[What to do]: Locate each line in the records containing "button". Copy it.

[Input records]:
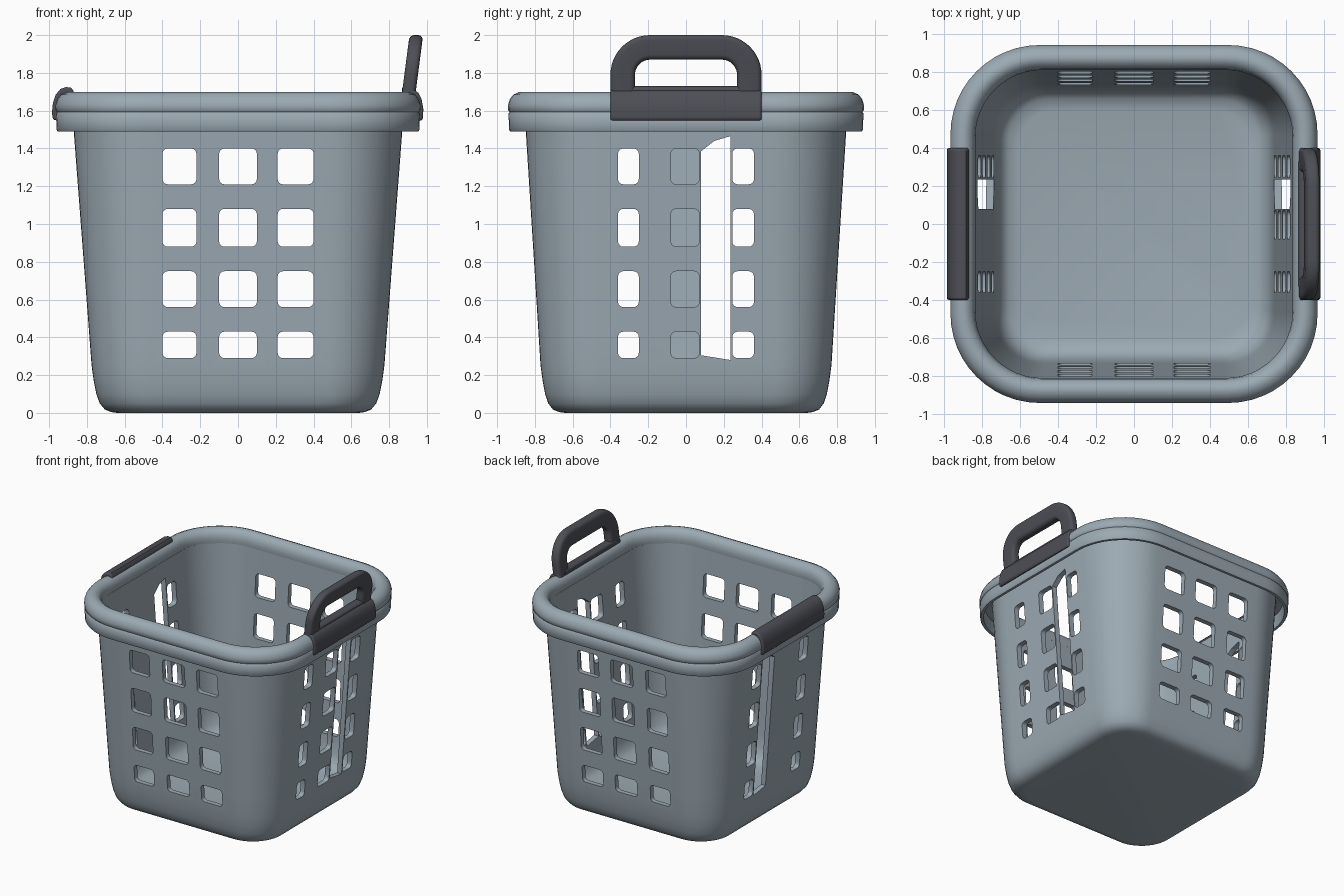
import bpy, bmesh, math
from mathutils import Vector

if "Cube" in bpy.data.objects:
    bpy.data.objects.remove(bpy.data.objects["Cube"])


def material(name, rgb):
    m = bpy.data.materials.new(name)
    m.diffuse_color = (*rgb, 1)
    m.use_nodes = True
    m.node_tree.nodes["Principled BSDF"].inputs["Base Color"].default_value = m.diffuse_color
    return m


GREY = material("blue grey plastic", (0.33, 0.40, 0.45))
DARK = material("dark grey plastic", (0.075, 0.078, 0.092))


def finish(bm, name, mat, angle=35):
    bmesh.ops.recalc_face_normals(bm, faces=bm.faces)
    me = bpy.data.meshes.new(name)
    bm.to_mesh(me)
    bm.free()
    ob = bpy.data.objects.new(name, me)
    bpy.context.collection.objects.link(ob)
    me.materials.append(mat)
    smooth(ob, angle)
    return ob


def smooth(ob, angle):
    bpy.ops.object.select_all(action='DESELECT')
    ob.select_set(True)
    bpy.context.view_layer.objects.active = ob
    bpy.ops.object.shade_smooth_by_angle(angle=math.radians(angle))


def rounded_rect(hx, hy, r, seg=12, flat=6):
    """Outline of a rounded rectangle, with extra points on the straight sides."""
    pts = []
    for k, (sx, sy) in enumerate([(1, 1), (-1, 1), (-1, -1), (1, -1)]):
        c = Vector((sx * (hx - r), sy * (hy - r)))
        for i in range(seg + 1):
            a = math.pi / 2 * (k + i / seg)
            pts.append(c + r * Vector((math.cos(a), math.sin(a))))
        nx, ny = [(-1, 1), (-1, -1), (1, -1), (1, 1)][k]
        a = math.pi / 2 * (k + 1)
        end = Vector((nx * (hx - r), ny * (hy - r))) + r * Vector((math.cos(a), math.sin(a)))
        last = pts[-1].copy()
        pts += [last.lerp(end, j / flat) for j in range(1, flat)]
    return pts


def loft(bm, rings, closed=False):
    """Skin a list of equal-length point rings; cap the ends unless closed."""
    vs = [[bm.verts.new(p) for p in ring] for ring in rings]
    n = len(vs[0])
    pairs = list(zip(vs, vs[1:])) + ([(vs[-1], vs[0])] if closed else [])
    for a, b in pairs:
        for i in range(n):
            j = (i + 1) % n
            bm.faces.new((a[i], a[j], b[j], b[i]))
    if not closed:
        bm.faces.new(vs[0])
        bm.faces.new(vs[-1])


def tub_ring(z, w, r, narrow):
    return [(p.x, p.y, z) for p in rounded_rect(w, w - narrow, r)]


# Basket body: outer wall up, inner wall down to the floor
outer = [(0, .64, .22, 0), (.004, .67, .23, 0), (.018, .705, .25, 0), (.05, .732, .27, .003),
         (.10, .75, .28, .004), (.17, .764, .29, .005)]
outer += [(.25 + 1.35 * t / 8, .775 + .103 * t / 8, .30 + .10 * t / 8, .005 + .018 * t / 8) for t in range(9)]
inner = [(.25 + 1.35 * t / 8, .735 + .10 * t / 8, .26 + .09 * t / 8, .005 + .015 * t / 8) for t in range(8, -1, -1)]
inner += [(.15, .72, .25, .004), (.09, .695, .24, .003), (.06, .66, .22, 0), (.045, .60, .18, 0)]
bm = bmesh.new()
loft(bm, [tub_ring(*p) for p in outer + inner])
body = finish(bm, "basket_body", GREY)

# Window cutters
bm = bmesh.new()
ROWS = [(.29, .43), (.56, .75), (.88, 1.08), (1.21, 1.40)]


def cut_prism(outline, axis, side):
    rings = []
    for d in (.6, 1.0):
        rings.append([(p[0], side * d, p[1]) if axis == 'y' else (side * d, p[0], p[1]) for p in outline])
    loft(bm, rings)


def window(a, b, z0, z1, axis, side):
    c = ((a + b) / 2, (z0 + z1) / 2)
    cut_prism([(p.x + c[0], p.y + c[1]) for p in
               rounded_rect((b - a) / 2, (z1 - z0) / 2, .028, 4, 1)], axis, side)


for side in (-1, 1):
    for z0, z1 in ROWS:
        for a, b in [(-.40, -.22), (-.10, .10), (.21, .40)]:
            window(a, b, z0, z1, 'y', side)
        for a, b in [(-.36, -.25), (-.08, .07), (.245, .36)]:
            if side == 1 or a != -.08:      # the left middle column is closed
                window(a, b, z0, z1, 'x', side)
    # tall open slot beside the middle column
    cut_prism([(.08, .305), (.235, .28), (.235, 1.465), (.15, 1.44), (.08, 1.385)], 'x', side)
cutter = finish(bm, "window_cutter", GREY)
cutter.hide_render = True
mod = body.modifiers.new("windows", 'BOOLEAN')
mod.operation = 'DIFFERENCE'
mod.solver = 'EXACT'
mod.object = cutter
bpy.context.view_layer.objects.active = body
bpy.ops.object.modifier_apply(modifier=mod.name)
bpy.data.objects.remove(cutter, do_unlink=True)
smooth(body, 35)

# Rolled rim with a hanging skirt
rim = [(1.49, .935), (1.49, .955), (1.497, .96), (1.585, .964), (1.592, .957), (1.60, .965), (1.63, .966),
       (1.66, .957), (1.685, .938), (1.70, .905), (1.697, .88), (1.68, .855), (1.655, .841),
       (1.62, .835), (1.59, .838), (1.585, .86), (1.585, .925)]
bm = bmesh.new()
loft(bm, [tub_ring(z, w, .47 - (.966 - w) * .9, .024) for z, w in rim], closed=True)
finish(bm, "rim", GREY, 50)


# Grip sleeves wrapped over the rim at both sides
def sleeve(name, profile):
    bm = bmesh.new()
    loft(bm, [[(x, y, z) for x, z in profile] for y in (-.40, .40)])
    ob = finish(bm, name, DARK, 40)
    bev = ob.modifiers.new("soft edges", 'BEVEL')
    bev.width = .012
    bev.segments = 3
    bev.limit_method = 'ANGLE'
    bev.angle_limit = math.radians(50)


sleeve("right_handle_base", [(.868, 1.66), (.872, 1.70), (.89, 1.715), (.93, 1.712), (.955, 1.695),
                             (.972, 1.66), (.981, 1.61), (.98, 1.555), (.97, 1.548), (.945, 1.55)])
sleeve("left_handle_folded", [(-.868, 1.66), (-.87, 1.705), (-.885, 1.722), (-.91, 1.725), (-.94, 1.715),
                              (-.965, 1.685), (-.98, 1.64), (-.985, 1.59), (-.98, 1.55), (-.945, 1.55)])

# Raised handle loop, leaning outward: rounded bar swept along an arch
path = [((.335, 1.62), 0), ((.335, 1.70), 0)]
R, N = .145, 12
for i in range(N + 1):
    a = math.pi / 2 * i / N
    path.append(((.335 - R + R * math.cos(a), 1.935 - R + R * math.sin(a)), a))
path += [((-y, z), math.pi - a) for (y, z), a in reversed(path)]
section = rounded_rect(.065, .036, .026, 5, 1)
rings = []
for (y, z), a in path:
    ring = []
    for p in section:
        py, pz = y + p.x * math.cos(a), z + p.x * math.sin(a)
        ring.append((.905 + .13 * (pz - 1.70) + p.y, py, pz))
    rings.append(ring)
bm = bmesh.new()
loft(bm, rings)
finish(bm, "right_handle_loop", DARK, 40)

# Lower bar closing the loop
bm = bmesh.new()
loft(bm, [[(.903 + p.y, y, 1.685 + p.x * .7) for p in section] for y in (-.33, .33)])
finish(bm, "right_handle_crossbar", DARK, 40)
* * *
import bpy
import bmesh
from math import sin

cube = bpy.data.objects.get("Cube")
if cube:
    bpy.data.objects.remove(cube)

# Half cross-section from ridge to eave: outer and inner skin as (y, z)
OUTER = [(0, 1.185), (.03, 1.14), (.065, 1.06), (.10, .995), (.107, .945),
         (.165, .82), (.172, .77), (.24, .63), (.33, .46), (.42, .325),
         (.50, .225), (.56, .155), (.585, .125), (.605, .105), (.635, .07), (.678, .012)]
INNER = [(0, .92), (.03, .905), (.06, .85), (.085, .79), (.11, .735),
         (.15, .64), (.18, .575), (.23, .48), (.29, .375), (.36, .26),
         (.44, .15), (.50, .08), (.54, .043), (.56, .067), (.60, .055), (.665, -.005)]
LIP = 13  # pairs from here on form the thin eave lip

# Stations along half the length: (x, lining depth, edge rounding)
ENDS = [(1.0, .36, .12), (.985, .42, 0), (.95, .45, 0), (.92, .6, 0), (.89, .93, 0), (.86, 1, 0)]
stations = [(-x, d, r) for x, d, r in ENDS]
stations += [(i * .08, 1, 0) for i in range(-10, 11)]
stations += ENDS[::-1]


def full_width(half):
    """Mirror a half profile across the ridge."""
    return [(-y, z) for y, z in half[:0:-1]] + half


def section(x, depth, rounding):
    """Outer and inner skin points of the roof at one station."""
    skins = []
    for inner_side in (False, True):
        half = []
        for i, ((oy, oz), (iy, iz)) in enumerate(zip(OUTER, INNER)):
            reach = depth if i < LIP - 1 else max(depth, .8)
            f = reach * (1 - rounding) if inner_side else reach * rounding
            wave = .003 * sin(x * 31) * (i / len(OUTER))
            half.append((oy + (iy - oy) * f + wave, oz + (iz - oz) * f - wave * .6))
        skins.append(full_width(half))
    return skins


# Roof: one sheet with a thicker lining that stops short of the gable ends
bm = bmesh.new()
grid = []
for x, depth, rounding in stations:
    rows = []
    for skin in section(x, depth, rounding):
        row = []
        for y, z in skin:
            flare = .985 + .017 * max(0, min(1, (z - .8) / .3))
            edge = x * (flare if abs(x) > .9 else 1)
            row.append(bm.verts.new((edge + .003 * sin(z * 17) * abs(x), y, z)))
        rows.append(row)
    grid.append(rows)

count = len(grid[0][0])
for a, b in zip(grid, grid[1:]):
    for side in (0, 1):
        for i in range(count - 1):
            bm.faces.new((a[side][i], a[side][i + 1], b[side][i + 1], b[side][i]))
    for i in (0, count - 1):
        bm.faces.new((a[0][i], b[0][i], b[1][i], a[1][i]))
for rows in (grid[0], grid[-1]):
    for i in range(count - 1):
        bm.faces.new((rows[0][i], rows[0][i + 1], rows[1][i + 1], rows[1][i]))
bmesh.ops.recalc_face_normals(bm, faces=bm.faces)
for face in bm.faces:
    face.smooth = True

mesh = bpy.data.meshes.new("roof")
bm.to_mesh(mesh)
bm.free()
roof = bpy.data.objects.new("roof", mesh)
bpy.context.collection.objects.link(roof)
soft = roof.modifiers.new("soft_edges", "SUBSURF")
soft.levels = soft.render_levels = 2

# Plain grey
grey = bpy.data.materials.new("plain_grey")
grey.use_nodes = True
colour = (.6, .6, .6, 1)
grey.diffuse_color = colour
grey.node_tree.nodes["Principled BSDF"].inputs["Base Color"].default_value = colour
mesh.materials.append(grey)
==
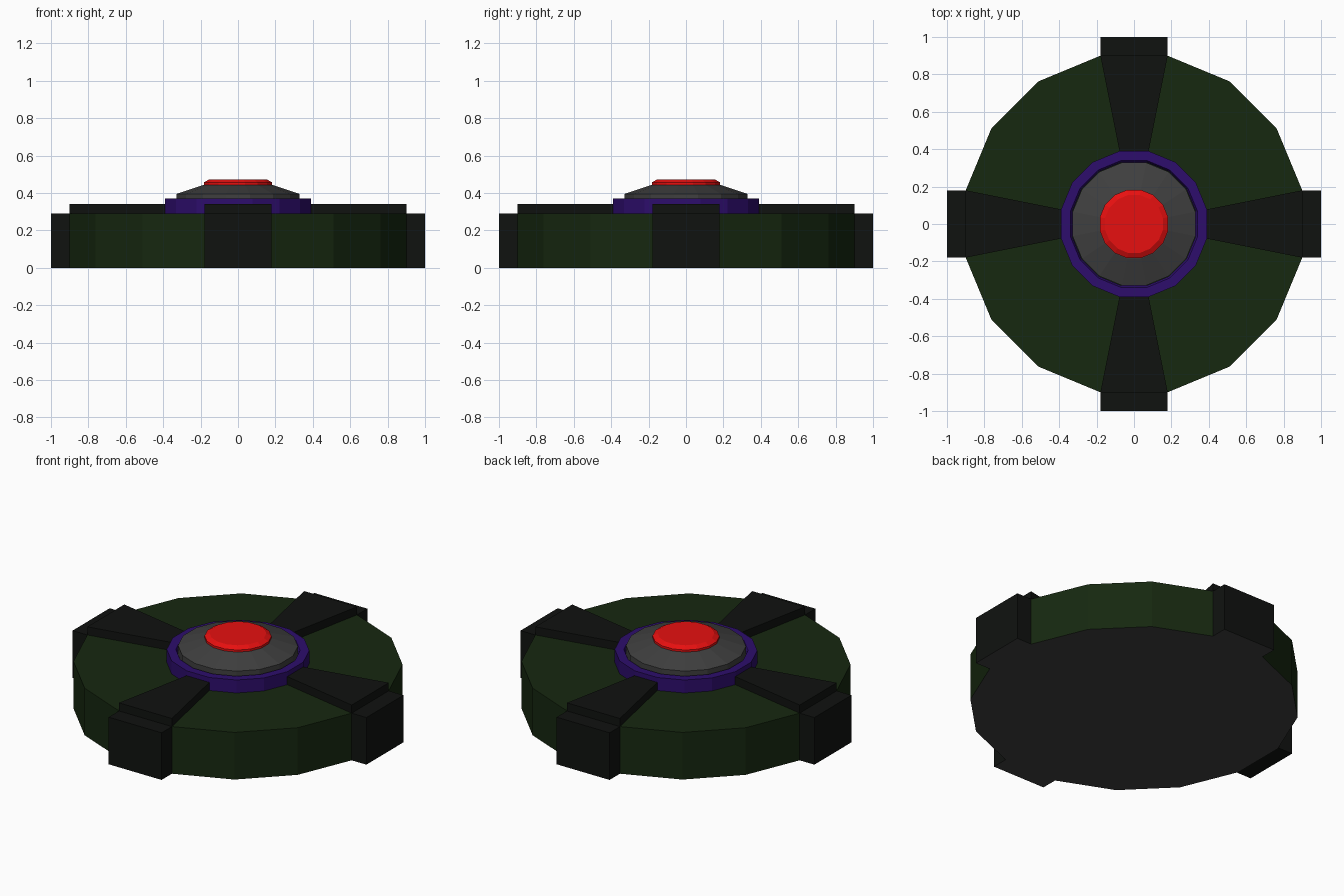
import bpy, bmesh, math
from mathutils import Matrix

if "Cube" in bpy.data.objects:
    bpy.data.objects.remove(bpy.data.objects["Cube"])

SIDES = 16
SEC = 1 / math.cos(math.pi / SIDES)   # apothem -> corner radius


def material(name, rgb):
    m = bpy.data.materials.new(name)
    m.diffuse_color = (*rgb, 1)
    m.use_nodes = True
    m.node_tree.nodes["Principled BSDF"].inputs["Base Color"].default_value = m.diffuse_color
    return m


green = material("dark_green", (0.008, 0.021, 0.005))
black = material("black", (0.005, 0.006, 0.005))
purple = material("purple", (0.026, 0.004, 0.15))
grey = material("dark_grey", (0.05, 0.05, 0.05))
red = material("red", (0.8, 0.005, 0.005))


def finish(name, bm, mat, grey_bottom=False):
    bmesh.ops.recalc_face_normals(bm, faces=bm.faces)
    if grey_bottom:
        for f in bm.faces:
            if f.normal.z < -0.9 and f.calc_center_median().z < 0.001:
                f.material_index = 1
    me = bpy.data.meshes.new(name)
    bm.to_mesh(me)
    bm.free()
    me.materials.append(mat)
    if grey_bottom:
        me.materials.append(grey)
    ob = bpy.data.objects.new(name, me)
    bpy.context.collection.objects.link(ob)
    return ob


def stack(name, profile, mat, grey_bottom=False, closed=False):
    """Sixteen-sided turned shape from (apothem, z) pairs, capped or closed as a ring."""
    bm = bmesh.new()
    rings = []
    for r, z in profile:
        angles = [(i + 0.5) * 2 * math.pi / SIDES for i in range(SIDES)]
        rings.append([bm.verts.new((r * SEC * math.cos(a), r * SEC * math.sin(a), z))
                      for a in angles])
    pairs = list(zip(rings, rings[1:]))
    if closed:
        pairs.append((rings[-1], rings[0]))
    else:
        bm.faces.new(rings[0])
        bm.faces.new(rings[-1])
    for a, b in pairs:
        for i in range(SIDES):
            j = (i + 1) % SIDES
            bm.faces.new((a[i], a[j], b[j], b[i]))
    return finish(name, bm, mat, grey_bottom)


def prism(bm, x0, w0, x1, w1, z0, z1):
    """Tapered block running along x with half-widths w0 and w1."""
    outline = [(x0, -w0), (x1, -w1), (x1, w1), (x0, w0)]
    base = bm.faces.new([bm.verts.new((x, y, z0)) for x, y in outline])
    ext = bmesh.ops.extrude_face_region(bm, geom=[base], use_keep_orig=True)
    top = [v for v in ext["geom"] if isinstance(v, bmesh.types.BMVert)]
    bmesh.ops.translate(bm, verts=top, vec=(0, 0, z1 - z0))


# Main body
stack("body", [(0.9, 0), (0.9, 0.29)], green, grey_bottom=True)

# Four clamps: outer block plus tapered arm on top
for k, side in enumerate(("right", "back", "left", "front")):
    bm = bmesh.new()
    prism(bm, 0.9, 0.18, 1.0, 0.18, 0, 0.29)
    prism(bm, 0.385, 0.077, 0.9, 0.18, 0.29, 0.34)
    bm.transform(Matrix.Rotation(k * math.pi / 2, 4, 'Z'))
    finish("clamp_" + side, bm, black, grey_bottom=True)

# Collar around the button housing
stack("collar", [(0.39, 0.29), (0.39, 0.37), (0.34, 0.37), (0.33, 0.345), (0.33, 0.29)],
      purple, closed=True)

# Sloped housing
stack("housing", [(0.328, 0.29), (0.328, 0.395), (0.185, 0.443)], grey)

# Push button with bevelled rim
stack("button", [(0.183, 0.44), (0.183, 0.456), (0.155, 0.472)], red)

[Written solution]:
# Collar around the button housing
# Push button with bevelled rim
stack("button", [(0.183, 0.44), (0.183, 0.456), (0.155, 0.472)], red)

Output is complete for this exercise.